> _TASK_
In the entries below, find the line with "rings.append([bm.verts.new((loc[0], loc[1], loc[2]" and the line with "for a, b in". Return those two lines and all lines between them, exactly.

╭──

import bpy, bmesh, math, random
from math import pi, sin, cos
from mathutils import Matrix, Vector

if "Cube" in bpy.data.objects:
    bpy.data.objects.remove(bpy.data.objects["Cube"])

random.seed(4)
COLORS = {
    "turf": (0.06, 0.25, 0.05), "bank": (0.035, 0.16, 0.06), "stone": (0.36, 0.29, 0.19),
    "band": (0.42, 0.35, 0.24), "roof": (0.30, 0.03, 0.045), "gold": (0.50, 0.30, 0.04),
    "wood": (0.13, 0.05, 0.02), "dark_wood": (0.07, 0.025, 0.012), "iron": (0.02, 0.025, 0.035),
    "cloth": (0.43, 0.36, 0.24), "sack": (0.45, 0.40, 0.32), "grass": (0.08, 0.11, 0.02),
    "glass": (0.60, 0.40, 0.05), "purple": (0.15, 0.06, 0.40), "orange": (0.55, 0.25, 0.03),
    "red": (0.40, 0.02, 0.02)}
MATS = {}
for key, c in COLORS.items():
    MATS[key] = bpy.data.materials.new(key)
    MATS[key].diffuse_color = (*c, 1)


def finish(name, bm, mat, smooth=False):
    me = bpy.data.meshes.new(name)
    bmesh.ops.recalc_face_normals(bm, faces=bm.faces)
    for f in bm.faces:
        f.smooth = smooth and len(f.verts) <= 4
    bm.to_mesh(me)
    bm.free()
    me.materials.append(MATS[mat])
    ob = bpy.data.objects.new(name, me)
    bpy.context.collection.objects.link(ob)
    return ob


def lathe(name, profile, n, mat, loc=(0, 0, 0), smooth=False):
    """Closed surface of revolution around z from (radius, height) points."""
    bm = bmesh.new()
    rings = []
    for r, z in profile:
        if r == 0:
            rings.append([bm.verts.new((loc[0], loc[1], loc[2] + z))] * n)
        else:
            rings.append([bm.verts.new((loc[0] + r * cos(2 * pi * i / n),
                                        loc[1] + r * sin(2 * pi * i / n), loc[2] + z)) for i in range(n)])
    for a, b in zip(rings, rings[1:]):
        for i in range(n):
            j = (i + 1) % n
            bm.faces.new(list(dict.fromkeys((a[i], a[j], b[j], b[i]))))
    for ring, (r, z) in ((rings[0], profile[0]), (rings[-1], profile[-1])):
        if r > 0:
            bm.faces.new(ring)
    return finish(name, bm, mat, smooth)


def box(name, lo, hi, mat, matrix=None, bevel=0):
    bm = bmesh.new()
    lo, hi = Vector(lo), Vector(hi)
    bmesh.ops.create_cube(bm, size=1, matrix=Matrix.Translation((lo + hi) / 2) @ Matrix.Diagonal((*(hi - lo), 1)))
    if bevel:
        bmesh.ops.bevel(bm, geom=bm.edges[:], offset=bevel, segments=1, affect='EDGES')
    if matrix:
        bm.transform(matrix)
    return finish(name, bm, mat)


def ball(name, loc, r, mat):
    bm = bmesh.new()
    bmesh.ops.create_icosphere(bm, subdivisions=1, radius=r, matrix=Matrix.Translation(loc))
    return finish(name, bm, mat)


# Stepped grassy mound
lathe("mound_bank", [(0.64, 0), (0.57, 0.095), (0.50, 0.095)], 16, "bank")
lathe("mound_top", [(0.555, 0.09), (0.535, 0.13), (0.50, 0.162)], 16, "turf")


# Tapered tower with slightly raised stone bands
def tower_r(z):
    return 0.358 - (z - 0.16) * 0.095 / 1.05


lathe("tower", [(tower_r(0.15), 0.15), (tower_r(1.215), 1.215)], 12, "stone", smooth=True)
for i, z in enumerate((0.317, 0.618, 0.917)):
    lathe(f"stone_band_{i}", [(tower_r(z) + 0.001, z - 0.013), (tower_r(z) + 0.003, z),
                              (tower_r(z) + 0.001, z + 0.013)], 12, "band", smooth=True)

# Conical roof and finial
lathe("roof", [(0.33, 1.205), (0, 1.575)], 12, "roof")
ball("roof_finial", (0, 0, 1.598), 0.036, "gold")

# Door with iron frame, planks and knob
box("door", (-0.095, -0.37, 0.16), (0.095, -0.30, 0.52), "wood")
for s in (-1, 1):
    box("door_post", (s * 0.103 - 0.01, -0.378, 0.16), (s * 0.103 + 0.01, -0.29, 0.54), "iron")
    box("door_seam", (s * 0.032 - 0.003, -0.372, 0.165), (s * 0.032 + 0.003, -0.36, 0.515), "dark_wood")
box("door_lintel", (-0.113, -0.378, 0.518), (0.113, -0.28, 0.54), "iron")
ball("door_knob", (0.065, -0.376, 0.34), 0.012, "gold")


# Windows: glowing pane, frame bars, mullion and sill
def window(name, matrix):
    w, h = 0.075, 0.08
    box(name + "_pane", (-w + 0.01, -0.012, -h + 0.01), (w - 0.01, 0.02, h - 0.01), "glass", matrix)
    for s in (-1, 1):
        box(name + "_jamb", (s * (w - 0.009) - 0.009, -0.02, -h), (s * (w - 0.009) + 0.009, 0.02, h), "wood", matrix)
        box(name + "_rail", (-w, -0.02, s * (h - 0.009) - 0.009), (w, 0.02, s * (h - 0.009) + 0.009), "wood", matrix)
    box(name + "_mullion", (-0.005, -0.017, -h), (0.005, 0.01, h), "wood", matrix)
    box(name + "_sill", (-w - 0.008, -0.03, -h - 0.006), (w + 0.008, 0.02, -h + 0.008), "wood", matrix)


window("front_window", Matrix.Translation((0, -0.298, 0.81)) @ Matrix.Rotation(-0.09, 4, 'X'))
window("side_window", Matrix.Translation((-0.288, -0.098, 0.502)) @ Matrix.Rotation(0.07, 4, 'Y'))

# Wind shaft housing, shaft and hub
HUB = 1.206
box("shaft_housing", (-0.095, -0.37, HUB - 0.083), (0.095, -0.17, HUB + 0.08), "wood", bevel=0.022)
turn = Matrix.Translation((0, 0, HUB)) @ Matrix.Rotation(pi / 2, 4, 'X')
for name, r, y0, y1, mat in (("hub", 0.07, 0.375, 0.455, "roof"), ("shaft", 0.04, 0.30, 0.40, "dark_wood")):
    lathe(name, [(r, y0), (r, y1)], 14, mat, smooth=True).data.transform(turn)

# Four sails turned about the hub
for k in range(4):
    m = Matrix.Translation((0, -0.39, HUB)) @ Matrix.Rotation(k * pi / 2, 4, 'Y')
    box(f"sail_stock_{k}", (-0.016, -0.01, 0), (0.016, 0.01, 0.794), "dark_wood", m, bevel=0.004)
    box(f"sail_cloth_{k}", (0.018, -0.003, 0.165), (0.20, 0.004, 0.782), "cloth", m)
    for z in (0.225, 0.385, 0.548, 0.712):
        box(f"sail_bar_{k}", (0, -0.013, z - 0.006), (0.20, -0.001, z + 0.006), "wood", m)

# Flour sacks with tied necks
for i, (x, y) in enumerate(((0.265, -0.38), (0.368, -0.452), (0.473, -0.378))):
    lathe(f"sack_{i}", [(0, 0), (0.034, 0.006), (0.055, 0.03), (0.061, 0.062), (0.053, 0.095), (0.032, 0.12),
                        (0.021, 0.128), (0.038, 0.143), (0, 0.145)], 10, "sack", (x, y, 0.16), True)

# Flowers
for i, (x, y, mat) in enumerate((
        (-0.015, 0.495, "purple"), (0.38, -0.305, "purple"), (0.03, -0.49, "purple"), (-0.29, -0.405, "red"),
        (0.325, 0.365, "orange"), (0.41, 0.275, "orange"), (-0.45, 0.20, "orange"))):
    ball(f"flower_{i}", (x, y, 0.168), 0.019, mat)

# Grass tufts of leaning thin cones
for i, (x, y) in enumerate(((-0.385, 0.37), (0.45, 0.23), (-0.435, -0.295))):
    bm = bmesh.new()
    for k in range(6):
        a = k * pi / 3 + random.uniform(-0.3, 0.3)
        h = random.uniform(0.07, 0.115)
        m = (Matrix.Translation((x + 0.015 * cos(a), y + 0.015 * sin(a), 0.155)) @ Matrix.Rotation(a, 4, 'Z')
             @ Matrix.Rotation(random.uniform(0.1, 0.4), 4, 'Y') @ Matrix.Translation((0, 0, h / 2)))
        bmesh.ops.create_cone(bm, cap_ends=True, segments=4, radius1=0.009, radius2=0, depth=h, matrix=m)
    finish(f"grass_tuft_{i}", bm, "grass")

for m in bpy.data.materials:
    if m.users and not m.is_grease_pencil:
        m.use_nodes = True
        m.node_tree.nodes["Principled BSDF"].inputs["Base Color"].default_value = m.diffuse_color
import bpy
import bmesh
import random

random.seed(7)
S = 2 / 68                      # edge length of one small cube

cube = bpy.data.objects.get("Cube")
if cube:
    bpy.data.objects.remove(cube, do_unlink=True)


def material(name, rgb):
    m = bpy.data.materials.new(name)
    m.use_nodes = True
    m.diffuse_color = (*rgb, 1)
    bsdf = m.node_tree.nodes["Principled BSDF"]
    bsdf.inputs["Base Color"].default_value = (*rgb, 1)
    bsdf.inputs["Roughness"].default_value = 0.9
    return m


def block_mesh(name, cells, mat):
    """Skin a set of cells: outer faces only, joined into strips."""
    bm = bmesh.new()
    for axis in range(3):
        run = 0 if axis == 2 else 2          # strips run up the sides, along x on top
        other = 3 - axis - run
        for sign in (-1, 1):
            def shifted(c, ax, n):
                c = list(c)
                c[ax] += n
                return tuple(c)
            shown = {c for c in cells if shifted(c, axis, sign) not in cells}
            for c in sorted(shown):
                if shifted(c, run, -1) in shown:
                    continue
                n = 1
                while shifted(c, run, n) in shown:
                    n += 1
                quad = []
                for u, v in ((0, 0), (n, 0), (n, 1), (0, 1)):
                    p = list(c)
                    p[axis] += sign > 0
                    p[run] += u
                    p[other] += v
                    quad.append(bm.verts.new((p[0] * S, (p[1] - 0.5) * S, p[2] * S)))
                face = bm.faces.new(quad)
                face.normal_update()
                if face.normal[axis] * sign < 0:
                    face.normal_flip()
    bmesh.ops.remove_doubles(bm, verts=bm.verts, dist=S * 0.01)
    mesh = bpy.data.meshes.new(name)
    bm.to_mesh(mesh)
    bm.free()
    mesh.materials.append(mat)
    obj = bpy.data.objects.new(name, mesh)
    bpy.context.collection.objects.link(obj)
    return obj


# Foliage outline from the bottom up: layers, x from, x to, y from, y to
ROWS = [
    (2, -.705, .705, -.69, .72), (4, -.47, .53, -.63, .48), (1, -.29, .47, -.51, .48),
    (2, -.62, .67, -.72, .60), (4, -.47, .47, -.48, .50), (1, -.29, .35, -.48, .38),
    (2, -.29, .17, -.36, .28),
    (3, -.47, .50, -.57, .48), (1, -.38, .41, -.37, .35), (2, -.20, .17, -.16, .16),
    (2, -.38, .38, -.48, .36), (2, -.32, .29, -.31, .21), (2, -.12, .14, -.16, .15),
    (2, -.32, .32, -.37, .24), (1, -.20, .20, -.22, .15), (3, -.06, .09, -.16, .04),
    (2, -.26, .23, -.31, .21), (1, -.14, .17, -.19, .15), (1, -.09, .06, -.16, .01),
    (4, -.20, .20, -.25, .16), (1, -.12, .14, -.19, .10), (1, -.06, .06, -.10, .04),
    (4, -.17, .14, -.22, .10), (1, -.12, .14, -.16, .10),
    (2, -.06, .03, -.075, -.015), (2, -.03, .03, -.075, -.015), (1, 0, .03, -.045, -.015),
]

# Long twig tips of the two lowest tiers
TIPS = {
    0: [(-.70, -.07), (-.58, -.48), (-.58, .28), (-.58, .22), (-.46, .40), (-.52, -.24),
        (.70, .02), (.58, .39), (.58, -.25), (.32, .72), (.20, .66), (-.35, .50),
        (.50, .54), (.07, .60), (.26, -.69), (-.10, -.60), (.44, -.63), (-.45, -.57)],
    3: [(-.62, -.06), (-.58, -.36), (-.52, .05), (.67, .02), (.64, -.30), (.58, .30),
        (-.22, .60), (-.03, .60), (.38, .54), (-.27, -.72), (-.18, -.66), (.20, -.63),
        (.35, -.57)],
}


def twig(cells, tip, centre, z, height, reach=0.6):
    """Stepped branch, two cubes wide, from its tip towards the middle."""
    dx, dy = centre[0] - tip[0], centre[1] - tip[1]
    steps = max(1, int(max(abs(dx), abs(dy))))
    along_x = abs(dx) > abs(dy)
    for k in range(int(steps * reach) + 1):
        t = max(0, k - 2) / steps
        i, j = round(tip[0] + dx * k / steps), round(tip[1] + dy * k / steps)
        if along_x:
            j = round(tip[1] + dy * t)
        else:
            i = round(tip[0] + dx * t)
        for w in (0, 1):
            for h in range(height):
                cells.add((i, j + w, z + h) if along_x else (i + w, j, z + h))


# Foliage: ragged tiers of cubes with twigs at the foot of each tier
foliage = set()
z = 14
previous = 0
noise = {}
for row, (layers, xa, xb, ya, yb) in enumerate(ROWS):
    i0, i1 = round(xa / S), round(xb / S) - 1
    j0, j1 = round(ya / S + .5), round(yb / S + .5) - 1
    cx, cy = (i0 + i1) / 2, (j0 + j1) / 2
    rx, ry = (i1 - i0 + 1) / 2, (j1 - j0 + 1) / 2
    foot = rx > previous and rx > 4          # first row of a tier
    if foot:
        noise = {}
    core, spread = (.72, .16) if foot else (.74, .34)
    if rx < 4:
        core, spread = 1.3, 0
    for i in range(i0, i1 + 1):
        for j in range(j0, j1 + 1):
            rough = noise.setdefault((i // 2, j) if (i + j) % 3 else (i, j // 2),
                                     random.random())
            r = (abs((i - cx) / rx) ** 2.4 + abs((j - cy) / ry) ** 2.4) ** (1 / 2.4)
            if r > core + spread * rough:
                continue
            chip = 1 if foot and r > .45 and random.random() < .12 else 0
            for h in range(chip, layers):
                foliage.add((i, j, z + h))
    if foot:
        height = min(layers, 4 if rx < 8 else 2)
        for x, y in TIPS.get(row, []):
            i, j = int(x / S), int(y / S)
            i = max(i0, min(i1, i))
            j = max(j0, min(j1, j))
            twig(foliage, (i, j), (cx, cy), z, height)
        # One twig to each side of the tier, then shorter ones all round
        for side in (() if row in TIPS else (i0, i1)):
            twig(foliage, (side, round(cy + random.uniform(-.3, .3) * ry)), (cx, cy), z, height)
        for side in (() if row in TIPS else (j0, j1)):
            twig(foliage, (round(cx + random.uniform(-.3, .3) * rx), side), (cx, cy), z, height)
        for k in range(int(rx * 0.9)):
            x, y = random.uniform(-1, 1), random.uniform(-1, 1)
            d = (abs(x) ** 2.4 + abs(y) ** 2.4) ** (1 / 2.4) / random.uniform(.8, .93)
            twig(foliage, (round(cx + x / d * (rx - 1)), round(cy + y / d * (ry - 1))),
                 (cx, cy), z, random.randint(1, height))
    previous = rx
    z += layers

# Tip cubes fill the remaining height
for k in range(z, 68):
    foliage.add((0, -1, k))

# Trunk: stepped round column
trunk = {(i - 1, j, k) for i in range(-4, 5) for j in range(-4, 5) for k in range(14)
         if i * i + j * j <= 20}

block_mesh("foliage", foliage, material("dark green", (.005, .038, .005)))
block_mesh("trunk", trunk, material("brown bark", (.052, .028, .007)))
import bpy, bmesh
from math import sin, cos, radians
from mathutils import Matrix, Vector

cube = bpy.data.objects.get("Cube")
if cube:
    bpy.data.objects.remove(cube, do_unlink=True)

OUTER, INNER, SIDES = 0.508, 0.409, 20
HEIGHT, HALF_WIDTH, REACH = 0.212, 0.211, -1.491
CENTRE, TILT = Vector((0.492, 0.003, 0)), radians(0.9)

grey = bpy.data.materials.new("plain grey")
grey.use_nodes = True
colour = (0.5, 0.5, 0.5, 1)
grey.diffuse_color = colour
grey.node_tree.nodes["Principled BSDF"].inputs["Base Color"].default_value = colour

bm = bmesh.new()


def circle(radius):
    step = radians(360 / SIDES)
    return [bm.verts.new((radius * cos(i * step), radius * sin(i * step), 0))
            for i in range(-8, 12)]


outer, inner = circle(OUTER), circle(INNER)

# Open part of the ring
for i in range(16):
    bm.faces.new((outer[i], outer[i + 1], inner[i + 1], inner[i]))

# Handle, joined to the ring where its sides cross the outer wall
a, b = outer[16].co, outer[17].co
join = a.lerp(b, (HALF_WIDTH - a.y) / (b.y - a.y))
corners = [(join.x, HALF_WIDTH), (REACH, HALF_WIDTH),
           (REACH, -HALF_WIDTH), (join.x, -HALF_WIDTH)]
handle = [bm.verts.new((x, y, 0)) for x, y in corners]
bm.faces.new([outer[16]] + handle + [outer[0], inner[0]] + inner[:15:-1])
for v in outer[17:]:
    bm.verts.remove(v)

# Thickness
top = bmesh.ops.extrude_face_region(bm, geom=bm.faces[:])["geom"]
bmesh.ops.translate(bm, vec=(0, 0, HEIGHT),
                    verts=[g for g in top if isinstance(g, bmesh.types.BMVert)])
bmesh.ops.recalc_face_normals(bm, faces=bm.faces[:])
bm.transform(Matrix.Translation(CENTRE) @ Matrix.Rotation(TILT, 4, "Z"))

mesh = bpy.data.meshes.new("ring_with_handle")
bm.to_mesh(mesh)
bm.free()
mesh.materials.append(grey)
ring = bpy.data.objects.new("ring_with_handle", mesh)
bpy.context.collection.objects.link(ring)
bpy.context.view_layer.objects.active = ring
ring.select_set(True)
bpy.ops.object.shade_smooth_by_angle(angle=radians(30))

╰──

> _ANSWER BELOW_
            rings.append([bm.verts.new((loc[0], loc[1], loc[2] + z))] * n)
        else:
            rings.append([bm.verts.new((loc[0] + r * cos(2 * pi * i / n),
                                        loc[1] + r * sin(2 * pi * i / n), loc[2] + z)) for i in range(n)])
    for a, b in zip(rings, rings[1:]):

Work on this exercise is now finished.